In The Marketplace of Revolution (2004), T. H. Breen reinterprets the American Revolution within the framework of his answer to the question, “What made it possible for the American colonists to transcend their myriad divisions and disagreements and come together as a single people in opposition to England?” His answer is that their shared experience as consumers of British goods both gave rise to their grievances and provided them with a means to unite and prove their loyalty to the new “imagined community” of Americans. The first claim is familiar: Parliament stoked discontent in the colonies by imposing numerous regulations and taxes on commodities that Americans imported. The second claim is original to Breen: the “consumer revolution” of the mid-eighteenth century first went a long way toward culturally homogenizing America, and then later, in the late 1760s and early 1770s, it made possible the colonial boycott of British tea and other goods, which provided ordinary people with the means of proving their commitment to the revolution -- indeed, of getting involved with it at all -- and thus of coming to trust each other during the political fight with England. Thus, the consumer boycott, which Breen credits Americans with inventing, was a necessary condition of the Revolution. By participating in it -- that is, by sacrificing the private pleasures of drinking tea and buying British products for the sake of achieving a common political goal -- colonists effectively created and identified with the new community of ‘Americans,’ and so created the revolution. [Breen likely overestimates the importance of the boycott, however.]

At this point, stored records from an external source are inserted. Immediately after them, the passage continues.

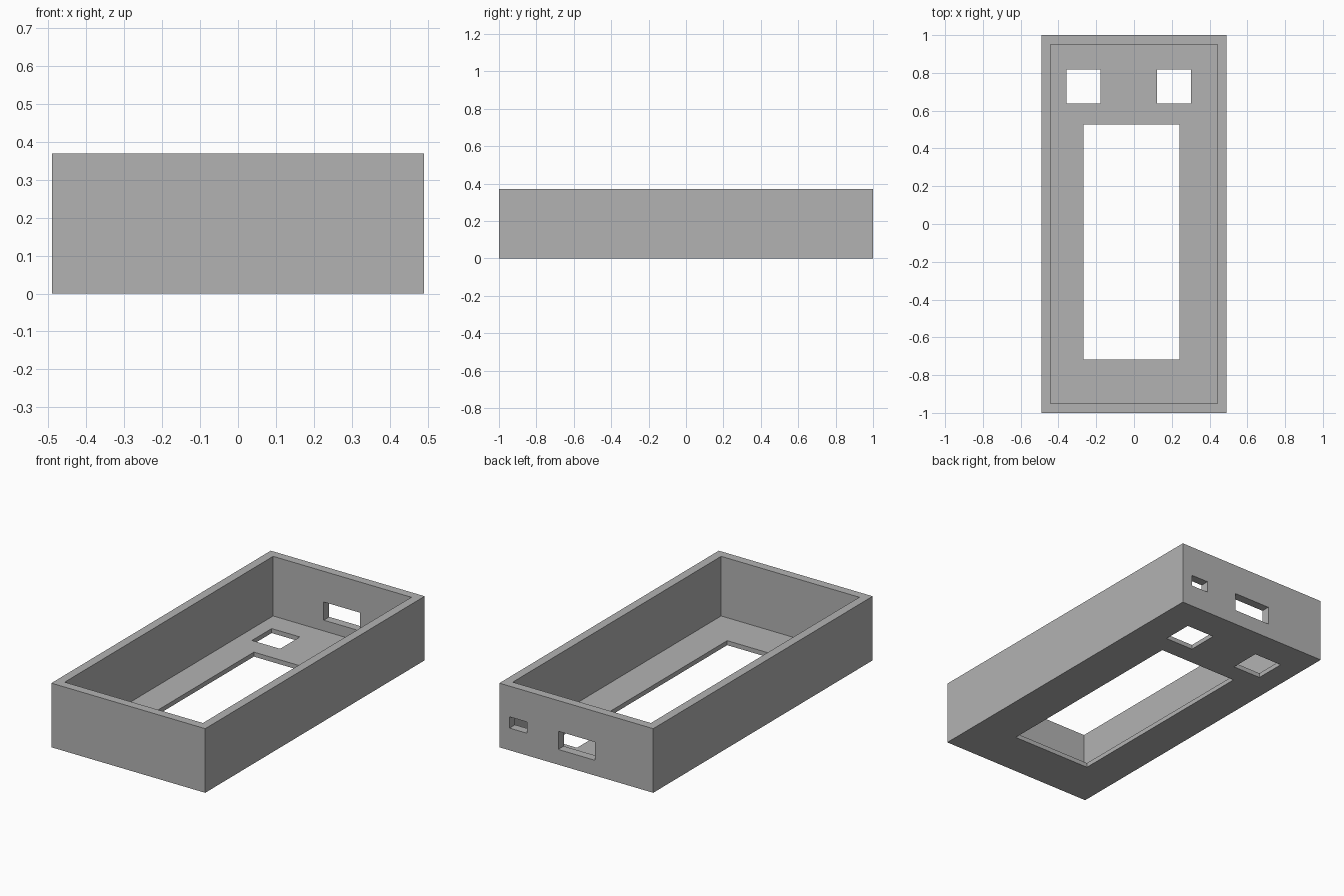
import bpy
from mathutils import Vector

default = bpy.data.objects.get("Cube")
if default:
    bpy.data.objects.remove(default, do_unlink=True)

# Overall sizes
HALF_X, HALF_Y, HEIGHT = 0.491, 1.0, 0.37
WALL, FLOOR = 0.05, 0.026
OVER = 0.1  # how far cutters reach past a surface

grey = bpy.data.materials.new("plain grey")
grey.use_nodes = True
colour = (0.45, 0.45, 0.45, 1.0)
grey.diffuse_color = colour
grey.node_tree.nodes["Principled BSDF"].inputs["Base Color"].default_value = colour


def box(name, low, high):
    """Axis-aligned box between two corners."""
    low, high = Vector(low), Vector(high)
    bpy.ops.mesh.primitive_cube_add(size=1, location=(0, 0, 0))
    obj = bpy.context.object
    obj.name = obj.data.name = name
    for v in obj.data.vertices:
        v.co = (low + high) / 2 + v.co * (high - low)
    obj.data.materials.append(grey)
    return obj


def cut(target, name, low, high):
    """Subtract a box from the target and remove the cutter."""
    cutter = box(name, low, high)
    cutter.hide_render = True
    mod = target.modifiers.new(name, 'BOOLEAN')
    mod.operation = 'DIFFERENCE'
    mod.solver = 'EXACT'
    mod.object = cutter
    bpy.ops.object.select_all(action='DESELECT')
    target.select_set(True)
    bpy.context.view_layer.objects.active = target
    bpy.ops.object.modifier_apply(modifier=mod.name)
    bpy.data.objects.remove(cutter, do_unlink=True)


# Open-topped case
case = box("enclosure_case", (-HALF_X, -HALF_Y, 0), (HALF_X, HALF_Y, HEIGHT))
cut(case, "cavity", (WALL - HALF_X, WALL - HALF_Y, FLOOR),
    (HALF_X - WALL, HALF_Y - WALL, HEIGHT + OVER))

# Openings through the floor: large window and two square button holes
floor_holes = {
    "window": (-0.267, 0.24, -0.718, 0.526),
    "right_button_hole": (-0.358, -0.178, 0.638, 0.818),
    "left_button_hole": (0.123, 0.303, 0.638, 0.818),
}
for name, (x0, x1, y0, y1) in floor_holes.items():
    cut(case, name, (x0, y0, -OVER), (x1, y1, FLOOR + OVER))

# Openings through the back wall: wide port and small port
back_ports = {
    "wide_port": (-0.118, 0.115, 0.088, 0.193),
    "small_port": (0.315, 0.426, 0.128, 0.193),
}
for name, (x0, x1, z0, z1) in back_ports.items():
    cut(case, name, (x0, HALF_Y - WALL - OVER, z0), (x1, HALF_Y + OVER, z1))

# One flat material on every face
case.data.materials.clear()
case.data.materials.append(grey)
for face in case.data.polygons:
    face.material_index = 0
    face.use_smooth = False
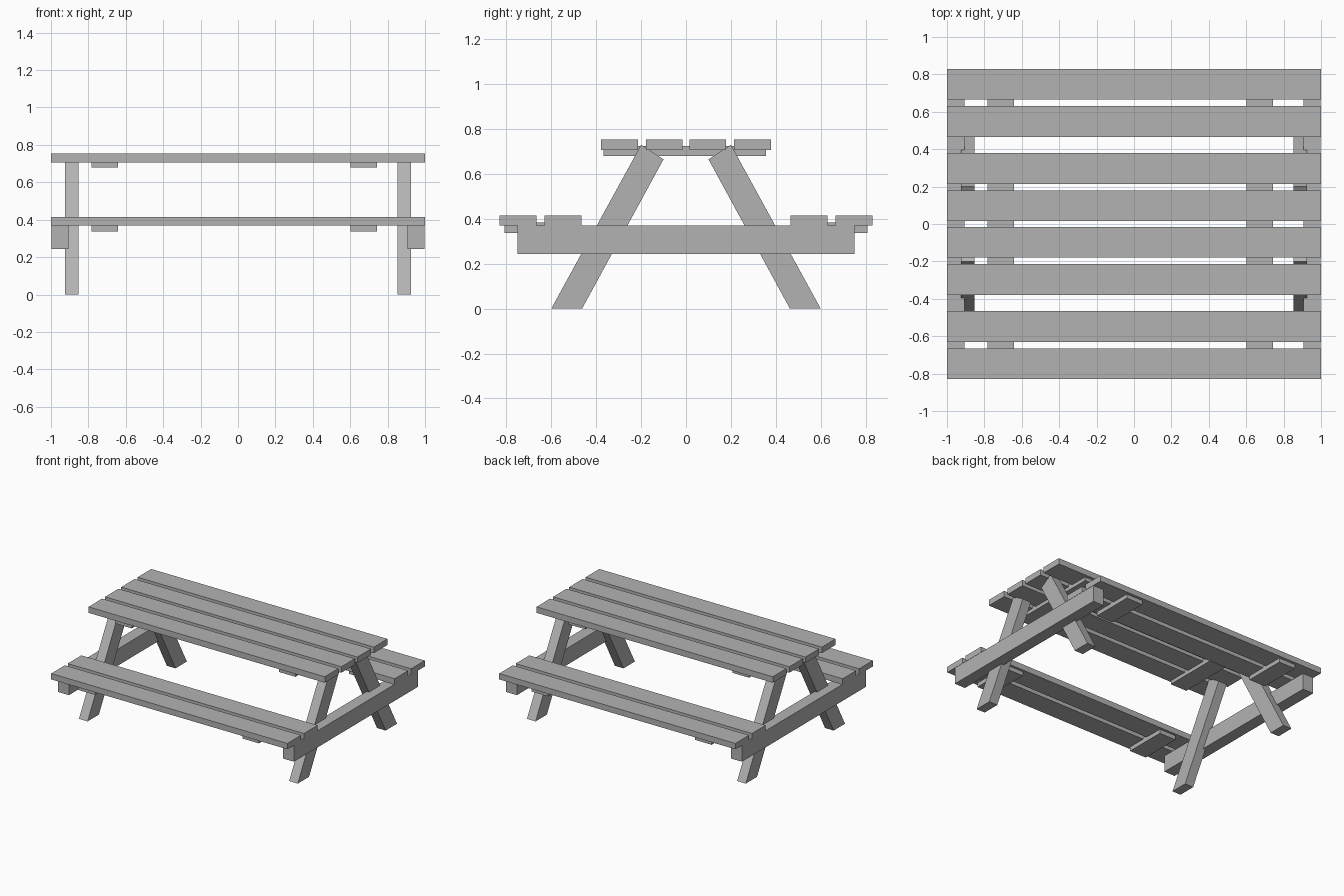
import bpy
import bmesh
from mathutils import Vector

cube = bpy.data.objects.get("Cube")
if cube:
    bpy.data.objects.remove(cube, do_unlink=True)

# One plain colour for all the timber
wood = bpy.data.materials.new("plain_grey")
wood.use_nodes = True
GREY = (0.45, 0.45, 0.45, 1)
wood.diffuse_color = GREY
wood.node_tree.nodes["Principled BSDF"].inputs["Base Color"].default_value = GREY


def beam(name, profile, x0, x1):
    """Extrude a (y, z) outline along x from x0 to x1."""
    bm = bmesh.new()
    face = bm.faces.new([bm.verts.new((x0, y, z)) for y, z in profile])
    grown = bmesh.ops.extrude_face_region(bm, geom=[face])["geom"]
    moved = [v for v in grown if isinstance(v, bmesh.types.BMVert)]
    bmesh.ops.translate(bm, verts=moved, vec=Vector((x1 - x0, 0, 0)))
    bmesh.ops.recalc_face_normals(bm, faces=bm.faces)
    mesh = bpy.data.meshes.new(name)
    bm.to_mesh(mesh)
    bm.free()
    mesh.materials.append(wood)
    obj = bpy.data.objects.new(name, mesh)
    bpy.context.collection.objects.link(obj)


def box(name, x0, x1, y0, y1, z0, z1):
    beam(name, [(y0, z0), (y1, z0), (y1, z1), (y0, z1)], x0, x1)


SIDES = (("front", -1), ("back", 1))
ENDS = (("right", -1), ("left", 1))
BATTENS = (("right", -0.783, -0.642), ("left", 0.602, 0.743))

for side, s in SIDES:
    # Table planks, inner and outer
    for place, a, b in (("inner", 0.016, 0.179), ("outer", 0.214, 0.379)):
        box(f"table_plank_{side}_{place}", -1, 1, *sorted((s * a, s * b)), 0.707, 0.753)
    # Bench planks, inner and outer
    for place, a, b in (("inner", 0.466, 0.63), ("outer", 0.665, 0.83)):
        box(f"bench_plank_{side}_{place}", -1, 1, *sorted((s * a, s * b)), 0.37, 0.415)
    # Battens under each bench
    for end, x0, x1 in BATTENS:
        box(f"bench_batten_{side}_{end}", x0, x1, *sorted((s * 0.485, s * 0.808)), 0.338, 0.383)
    # Splayed legs with square-cut tops
    for end, e in ENDS:
        outline = [(s * 0.60, 0), (s * 0.463, 0), (s * 0.1, 0.665), (s * 0.2, 0.73)]
        beam(f"leg_{side}_{end}", outline, *sorted((e * 0.853, e * 0.926)))

# Battens under the table top
for end, x0, x1 in BATTENS:
    box(f"table_batten_{end}", x0, x1, -0.367, 0.357, 0.679, 0.724)

# Cross beams that carry the benches
for end, e in ENDS:
    box(f"cross_beam_{end}", *sorted((e * 0.906, e * 0.998)), -0.75, 0.75, 0.244, 0.371)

Breen devotes the first part of his book to an analysis of the consumer revolution itself. He shows how it came about and what its social ramifications were. Within three or four decades, people of almost all classes went from living the simple life to living the fashionable life, so to speak: even the lower classes insisted on buying new and colorful goods from England, including trendy clothes and, of course, tea. External distinctions between the upper and lower classes began to break down, and a democratic, liberal consciousness of consumer rights prevailed everywhere. Conservative moralists lamented that one could no longer tell who was a commoner and who a gentleman or lady: they all looked similar. In short, consumption-patterns that ordinary people would previously have considered luxurious became necessary, a necessary component of the good life. This fact is what made their voluntary boycotts of tea and other products during the constitutional crisis with Britain such a powerful statement.
The second part of the book explains in detail the role of massive boycotts in preparing the nascent nation for revolution. As Parliament was passing and repealing in succession the laws and taxes that its colonial subjects found so onerous and insulting (given their lack of political representation), Americans realized that their greatest source of power with respect to England was as consumers of its exports. Due to its size, the American market was extremely important to England. The colonists decided to leverage their economic power to influence Parliament’s policies. Breen traces Americans’ first tentative steps in the late 1760s toward organizing consumer boycotts and shows how the populace grew increasingly radicalized year by year -- up to 1775 -- as its boycotts became more ambitious. The politicization of consumer choice achieved through boycotts was essential to this process of radicalization in that it injected politics even into the domestic sphere; not only men but women were compelled to identify with America, to adopt its cause as their own, by foregoing the pleasures of British goods. By 1776, ordinary colonists had thus constructed a new political identity for themselves.